How the Beatles Destroyed Rock
The title of this book is meant to grab readers, especially Baby Boomers, by the collar. Music writer Elijah Wald, in How the Beatles Destroyed Rock'n'Roll (Oxford University Press), isn't actually saying the most heralded rock band ever was bad. Rather, Wald's thesis is that the Beatles not only pushed the focus away from live music to the craft of the recording studio, but inadvertently caused a musical split between black and white that has never really been bridged.
A Late Boomer grown up in an era that distrusted all-inclusive, grand narratives, Wald admits exceptions to his theory at many steps along his journey through 20th century Anglo-American music. His book's title is more attention getter than plot synopsis in another respect: for him, the Beatles were only the climax of a longer history.
The unlikely central figure in Wald's narrative isn't Paul McCartney but Paul Whiteman, a provocative choice considering how thoroughly marginalized he has been by music historians of all stripes and forgotten by the public. But in his day, the 1920s, Whiteman was crowned as the "King of Jazz," and his reign over concert halls, record sales and the imagination of musicians white and black extended throughout the decade dubbed the "Jazz Age." The backlash that began in the 1930s swing era, when his orchestra was already deemed old fashioned, has never abated. Whiteman was indicted for all the crimes Elvis was later charged with, including stealing the black man's music and watering it down into bland pudding.
And yet he commissioned George Gershwin's epochal Rhapsody in Blue, gave Bing Crosby his start and-in a process similar to the Beatles with rock'n'roll-elevated jazz from the bawdy streets to respectable society. What Sgt. Pepper was to rock in the '60s, Rhapsody in Blue was to jazz in the '20s. Whiteman was even prescient about this, predicting in the mid-'50s that rock musicians will "get tired of that one-or two-guitar sound, and eventually they'll add fiddles and saxes and brass, like we did when we started the big-band business." Like the Beatles, Whiteman made a vernacular music of low caste origins conscious of itself as art.

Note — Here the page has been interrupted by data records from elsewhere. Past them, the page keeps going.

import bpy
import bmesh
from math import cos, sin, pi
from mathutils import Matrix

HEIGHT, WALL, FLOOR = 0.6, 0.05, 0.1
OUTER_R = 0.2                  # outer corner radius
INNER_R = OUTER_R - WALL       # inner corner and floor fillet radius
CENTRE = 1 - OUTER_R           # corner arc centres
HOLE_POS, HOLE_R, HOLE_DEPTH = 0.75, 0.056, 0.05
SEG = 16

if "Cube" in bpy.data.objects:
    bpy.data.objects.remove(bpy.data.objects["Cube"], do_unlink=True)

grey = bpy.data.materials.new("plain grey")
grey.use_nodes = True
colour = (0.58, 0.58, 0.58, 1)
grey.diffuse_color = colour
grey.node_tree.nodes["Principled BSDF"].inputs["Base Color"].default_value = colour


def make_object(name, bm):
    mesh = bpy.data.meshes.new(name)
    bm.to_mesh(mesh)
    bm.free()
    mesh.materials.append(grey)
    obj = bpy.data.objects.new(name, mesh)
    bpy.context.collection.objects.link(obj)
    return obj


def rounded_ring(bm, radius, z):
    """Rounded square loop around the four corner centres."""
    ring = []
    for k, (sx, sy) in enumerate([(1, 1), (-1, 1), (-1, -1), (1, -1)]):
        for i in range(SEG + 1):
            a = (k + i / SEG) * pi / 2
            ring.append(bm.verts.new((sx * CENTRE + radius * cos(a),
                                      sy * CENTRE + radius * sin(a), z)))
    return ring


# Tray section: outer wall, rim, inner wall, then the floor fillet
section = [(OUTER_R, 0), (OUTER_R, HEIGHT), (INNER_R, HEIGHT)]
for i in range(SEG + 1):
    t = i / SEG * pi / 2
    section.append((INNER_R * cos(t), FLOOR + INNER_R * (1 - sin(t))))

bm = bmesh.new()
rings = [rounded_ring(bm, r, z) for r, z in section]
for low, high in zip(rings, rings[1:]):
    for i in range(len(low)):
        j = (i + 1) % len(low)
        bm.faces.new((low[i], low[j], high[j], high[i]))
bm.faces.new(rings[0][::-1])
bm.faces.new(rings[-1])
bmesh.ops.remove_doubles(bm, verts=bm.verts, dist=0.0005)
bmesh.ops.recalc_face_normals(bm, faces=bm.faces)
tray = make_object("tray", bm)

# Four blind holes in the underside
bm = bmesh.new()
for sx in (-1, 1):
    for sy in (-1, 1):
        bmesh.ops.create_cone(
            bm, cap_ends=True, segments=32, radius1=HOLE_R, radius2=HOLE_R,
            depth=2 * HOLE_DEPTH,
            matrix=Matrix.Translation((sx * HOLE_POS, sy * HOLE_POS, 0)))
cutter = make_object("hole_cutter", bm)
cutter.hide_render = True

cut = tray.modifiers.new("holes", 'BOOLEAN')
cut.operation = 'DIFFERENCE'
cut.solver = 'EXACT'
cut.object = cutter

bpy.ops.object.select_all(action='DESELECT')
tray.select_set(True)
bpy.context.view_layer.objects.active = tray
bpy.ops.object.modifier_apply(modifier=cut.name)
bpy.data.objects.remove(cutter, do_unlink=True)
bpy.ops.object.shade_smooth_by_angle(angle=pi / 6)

How the Beatles Destroyed Rock'n'Roll is a guided tour through many of the less explored byways of popular music history. Although most everyone credits New Orleans as the birthplace of jazz, Wald finds that the facts are less certain. He reminds us that early sound recordings are a doubtful way of reconstructing the sound of the era's music, owing to their primitive, sonically restrictive technology, and that the rise of the recording industry made individually distinct performance styles important. Once, people bought songs. Soon enough they wanted to hear Billie Holiday-or Frank Sinatra or some other favorite interpreter-sing them.
The Grateful Dead have been criticized for their endless noodling, but, Wald has found, the dance bands of the early 20th century sometimes riffed on the same number for 15 minutes and up-as long as the rhythm held the dancers feet to the floor. Concision was spurred by the time limits of early recordings. Wald gives more serious attention to the importance of dance to popular music than most historians, noting that after the Beatles, rock became concert music (or sounds to be enjoyed within the privacy of one's head), and lost the communal experience of dance. That function was left to R&B. Ironically, as the '60s Civil Rights movement leveled many barriers, African-American music became resegregated after enjoying a decade of virtual integration during the early years of rock'n'roll. Shorn of fruitful interchange with musicians of greater melodic aspiration, dance music descended into the metronome mechanics of disco.
Wald adds that black musical auteurs existed, notably Stevie Wonder, Marvin Gaye and Prince, but that the socio-economics of the record industry cut them little slack. "They were expected to sell a lot more records than Dylan did or the cash flow disappeared," he writes, stating a truth few critics have examined.
How the Beatles Destroyed Rock'n'Roll is like that-an attempt to cut through decades of historiography to relive popular music as it was experienced in the moments of its creation.